PROVIDED RECORDS:
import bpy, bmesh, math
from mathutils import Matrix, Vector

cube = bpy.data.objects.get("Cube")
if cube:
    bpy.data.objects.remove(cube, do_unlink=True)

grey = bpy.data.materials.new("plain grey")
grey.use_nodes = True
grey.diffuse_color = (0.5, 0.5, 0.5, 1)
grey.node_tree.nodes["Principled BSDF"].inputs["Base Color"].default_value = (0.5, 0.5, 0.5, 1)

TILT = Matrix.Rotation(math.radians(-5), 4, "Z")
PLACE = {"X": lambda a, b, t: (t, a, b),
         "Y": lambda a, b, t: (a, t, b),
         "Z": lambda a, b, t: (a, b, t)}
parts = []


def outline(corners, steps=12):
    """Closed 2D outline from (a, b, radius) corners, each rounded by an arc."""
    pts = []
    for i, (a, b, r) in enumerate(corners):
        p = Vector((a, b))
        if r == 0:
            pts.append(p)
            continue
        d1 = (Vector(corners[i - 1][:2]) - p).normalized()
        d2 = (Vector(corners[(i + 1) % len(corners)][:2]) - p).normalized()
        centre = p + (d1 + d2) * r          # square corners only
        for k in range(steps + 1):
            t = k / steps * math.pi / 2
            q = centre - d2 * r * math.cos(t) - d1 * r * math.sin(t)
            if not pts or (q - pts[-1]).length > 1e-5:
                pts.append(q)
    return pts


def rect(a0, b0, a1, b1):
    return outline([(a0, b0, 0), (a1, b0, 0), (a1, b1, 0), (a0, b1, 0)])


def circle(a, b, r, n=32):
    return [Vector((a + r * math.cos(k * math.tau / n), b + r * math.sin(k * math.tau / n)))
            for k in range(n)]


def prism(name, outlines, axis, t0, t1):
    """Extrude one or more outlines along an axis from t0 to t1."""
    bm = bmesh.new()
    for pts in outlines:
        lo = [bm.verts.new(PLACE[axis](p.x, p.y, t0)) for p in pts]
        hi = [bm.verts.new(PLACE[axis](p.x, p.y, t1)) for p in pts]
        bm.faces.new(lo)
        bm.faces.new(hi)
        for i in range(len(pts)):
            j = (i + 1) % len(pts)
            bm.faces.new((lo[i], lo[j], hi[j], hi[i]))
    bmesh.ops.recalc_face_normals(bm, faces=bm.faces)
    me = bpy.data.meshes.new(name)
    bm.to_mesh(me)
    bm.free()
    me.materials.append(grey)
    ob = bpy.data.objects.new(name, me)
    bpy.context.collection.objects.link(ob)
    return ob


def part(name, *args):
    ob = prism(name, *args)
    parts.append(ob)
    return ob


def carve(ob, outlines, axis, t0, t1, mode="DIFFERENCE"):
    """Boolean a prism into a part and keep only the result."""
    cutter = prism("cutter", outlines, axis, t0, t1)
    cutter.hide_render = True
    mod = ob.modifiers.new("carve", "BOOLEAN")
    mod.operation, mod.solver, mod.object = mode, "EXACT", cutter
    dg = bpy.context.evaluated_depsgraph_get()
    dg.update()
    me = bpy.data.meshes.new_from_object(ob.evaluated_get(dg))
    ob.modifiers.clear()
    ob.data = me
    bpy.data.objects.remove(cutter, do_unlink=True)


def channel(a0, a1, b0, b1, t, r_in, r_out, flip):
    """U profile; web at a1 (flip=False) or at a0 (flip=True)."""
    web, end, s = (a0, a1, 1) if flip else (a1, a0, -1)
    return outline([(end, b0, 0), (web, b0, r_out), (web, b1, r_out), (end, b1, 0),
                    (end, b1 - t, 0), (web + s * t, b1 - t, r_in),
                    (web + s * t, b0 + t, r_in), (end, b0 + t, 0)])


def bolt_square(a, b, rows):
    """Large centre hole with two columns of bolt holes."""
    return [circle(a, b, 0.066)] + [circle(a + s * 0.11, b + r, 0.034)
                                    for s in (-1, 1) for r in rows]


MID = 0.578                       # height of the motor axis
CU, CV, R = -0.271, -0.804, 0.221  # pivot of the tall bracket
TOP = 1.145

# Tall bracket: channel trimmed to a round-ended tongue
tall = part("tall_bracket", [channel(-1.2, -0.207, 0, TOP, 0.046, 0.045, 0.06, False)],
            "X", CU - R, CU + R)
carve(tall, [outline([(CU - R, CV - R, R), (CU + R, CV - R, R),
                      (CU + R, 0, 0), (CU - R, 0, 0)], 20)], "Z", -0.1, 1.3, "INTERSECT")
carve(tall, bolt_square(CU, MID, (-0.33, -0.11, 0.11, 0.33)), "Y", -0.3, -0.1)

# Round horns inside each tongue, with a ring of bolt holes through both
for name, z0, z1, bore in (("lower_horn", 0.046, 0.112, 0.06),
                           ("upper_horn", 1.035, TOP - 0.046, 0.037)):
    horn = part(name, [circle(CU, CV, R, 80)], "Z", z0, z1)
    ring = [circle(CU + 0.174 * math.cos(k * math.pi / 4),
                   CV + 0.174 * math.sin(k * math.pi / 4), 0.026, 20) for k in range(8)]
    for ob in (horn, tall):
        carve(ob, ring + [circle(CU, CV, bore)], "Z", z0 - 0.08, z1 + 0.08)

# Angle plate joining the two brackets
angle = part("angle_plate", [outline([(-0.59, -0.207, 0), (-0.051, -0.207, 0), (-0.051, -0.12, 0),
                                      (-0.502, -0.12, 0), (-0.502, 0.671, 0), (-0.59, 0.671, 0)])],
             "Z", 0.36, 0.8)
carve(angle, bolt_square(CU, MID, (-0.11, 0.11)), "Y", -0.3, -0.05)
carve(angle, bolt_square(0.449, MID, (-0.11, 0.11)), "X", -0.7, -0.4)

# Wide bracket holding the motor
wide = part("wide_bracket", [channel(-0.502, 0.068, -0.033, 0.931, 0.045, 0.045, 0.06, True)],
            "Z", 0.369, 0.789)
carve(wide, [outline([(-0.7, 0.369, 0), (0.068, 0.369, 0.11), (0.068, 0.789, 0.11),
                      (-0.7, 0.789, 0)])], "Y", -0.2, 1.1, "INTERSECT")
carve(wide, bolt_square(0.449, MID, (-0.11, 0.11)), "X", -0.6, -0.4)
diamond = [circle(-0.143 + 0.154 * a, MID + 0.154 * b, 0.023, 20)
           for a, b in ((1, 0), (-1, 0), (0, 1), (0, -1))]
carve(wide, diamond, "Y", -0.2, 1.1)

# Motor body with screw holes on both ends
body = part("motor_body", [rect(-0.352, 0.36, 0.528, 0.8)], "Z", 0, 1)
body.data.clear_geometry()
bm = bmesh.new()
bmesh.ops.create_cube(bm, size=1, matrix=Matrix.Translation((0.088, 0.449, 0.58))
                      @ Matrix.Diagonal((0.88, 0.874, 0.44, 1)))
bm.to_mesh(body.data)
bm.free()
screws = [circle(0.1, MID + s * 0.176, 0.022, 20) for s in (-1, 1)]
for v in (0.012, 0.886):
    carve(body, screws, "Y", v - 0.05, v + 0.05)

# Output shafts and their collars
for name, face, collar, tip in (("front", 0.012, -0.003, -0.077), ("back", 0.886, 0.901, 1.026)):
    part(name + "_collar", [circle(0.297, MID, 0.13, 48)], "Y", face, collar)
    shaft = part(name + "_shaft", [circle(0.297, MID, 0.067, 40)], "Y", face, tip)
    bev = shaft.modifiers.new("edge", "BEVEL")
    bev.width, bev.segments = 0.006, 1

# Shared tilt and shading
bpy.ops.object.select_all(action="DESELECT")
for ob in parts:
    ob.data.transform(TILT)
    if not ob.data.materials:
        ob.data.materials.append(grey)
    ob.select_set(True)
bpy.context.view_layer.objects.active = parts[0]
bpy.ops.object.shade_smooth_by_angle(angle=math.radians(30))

WHAT YOU ARE ASKED TO DO:
In the data above, which lines lie between the line with "CU, CV, R = -0.271, -0.804, 0.221" and the line with "CU - R, CU + R)", inclusive? Print those lines exactly and nothing else.

SOLVED EXERCISE:
CU, CV, R = -0.271, -0.804, 0.221  # pivot of the tall bracket
TOP = 1.145

# Tall bracket: channel trimmed to a round-ended tongue
tall = part("tall_bracket", [channel(-1.2, -0.207, 0, TOP, 0.046, 0.045, 0.06, False)],
            "X", CU - R, CU + R)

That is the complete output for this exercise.